Set audacious goals, and don't start the mentor relationship until you commit to these six steps.
I recently Googled the word “mentoring,” and immediately noticed three things. One, it remains a trendy topic. Two, most everyone who writes about mentoring provides a definition of what mentoring is. And, three, many of them want to sell you a program on how to make mentoring work.
Sadly, however, I noticed one more thing: Every definition that included a goal for mentoring fell woefully short.
It’s not that the goals I read were bad. They included things like “supporting the growth and development of the mentee,” and “guiding a less experienced or less knowledgeable person,” and helping someone with “professional and personal development.”

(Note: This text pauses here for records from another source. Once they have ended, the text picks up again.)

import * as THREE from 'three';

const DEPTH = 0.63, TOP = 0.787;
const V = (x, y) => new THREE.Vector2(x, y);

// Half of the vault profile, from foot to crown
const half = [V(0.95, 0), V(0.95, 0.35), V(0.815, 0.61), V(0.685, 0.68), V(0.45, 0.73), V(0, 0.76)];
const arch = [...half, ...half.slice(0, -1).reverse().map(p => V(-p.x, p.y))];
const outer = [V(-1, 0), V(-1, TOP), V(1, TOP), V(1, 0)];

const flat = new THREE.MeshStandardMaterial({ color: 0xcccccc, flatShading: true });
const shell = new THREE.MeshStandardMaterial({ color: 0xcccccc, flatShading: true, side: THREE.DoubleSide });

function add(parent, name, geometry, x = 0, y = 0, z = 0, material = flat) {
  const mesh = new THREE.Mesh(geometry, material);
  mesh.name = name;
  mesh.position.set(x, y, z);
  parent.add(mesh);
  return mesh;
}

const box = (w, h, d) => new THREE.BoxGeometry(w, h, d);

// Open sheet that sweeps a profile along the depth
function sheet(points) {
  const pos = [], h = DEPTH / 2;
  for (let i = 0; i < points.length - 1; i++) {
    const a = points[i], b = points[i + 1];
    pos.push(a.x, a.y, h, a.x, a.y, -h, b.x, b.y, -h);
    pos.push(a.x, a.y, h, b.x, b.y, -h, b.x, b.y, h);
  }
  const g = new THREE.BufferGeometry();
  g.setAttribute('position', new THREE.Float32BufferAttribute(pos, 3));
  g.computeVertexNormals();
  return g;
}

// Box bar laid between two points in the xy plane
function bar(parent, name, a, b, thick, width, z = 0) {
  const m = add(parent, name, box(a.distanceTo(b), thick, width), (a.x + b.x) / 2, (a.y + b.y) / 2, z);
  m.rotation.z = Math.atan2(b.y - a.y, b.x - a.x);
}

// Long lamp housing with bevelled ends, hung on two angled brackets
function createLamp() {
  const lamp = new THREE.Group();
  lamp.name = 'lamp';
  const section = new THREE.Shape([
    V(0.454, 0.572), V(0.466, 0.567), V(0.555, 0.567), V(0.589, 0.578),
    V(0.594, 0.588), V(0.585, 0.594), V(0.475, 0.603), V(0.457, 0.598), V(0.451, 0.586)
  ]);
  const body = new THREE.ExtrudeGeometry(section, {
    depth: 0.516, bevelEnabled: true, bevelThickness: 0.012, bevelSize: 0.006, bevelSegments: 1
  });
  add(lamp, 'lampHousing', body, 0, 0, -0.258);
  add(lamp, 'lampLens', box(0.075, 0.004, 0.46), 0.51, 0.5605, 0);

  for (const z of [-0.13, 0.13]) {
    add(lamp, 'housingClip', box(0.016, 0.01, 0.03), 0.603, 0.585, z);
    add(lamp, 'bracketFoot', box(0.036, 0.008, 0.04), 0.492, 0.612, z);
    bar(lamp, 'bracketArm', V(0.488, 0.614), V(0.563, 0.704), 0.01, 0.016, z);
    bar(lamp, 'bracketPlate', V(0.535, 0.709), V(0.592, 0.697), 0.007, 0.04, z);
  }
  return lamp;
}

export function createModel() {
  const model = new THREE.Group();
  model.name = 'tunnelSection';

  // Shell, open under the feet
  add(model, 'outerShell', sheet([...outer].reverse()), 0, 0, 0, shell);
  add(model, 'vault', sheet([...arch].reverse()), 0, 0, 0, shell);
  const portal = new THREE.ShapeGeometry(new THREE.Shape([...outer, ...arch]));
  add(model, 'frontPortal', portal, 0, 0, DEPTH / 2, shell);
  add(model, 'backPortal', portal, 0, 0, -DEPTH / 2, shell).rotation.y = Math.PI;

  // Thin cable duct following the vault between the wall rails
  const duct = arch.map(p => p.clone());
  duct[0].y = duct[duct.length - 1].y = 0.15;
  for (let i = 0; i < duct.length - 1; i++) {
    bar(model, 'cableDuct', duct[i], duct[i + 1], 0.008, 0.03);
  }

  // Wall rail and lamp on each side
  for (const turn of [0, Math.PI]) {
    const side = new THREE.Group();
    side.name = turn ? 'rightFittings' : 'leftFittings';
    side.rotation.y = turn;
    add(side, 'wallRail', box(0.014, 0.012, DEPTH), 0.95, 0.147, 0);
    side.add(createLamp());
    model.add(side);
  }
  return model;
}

That’s all good, but it’s not enough. As leaders who mentor, we should expect more. It’s precisely because we’re typically not expecting more that so many mentoring relationships fail to deliver on the trendy promise.
I believe a bigger goal for mentoring is for leaders to develop other leaders who will surpass them in skill, influence and ability–leaders who rise to a level greater than themselves, who will surpass them in skill, influence, and ability–leaders who rise to a level greater than themselves.
The most successful and respected leaders I’ve encountered in nearly 30 years of consulting, advising, writing, and speaking all pursue this type of Greater Than Yourself mentoring, even if they aren’t aware that they’re doing it.
If you’re willing to take the emotional risks that come with this level of commitment, then here are six steps to get you started.
1. START SMART.
You might eventually have multiple “Greater Than Yourself” (GTY) projects at the same time, but it’s best to start small. Pick one person you trust and deeply believe in: someone whose personal aspirations can benefit from your unique experiences, skills, values, and network.
Also, be conscious of the qualities already evident in your protégé. You want someone with the drive, energy, heart, and desire to take full advantage of the experience, someone whose values align with yours, and, brace yourself, someone you love.
2. DON’T SELL THE HYPE.
Your first conversation with the person you identify should be a frank discussion about your intentions. Give them reality, not hype, and make sure they’re willing and up to the task. Tell them what you’re willing to give and what you expect from them.
My first GTY project, for example, wanted to excel as a writer and public speaker. I promised to do all I knew to do help him become a better-known, more influential author and speaker than myself, but only if he was willing to take full advantage of the things I could offer. He was.
3. PLUG THEM IN.
Work your way through your network of contacts and create a list of everyone who offers potential value to your GTY. Then plug them in by making the appropriate introductions. Don’t hold back. The more you give, the greater the opportunities for real, lasting success.
4. BECOME A RAVING FAN.
You’re already an advocate of your GTY’s value and talent, so it shouldn’t be hard to talk them up. When they experience success, be the first to shine a spotlight in their direction. And don’t just seize opportunities to sing their praise; create those opportunities.
5. SPEAK THE TRUTH IN LOVE.
Words of encouragement are wonderful, and we all need to hear them – when they reflect reality. And tough love, the kind that holds someone ridiculously accountable to their goals and aspirations, isn’t always easy.
Done with respect, however, a tough truth makes a powerful difference. You can say nice things as they meander into a ditch, or yank them (metaphorically speaking, of course) onto the right road.
6. INSIST ON ONE CONDITION.
This level of mentoring is fundamentally a selfless act. While you begin with the expectation of a commitment from your protégé, you should expect nothing in return, no quid pro quo, for your efforts.
There is, however, one exception: Insist that your GTY project take on someone else as a GTY of their own. In other words, make sure they pay it forward.
If your idea of mentoring is meeting with someone a few times, offering up some advice to the questions they have or the challenges they face, well, that’s a good thing and the other person will reap a few benefits. But if you want to maximize your impact as a leader in this world, set your goals much higher.
Imagine the impact if every year you helped someone become greater than yourself, and every year each of those people did the same. Do the math, and you’ll quickly see that the results will spread so fast and so far that not even Google will be able to keep up.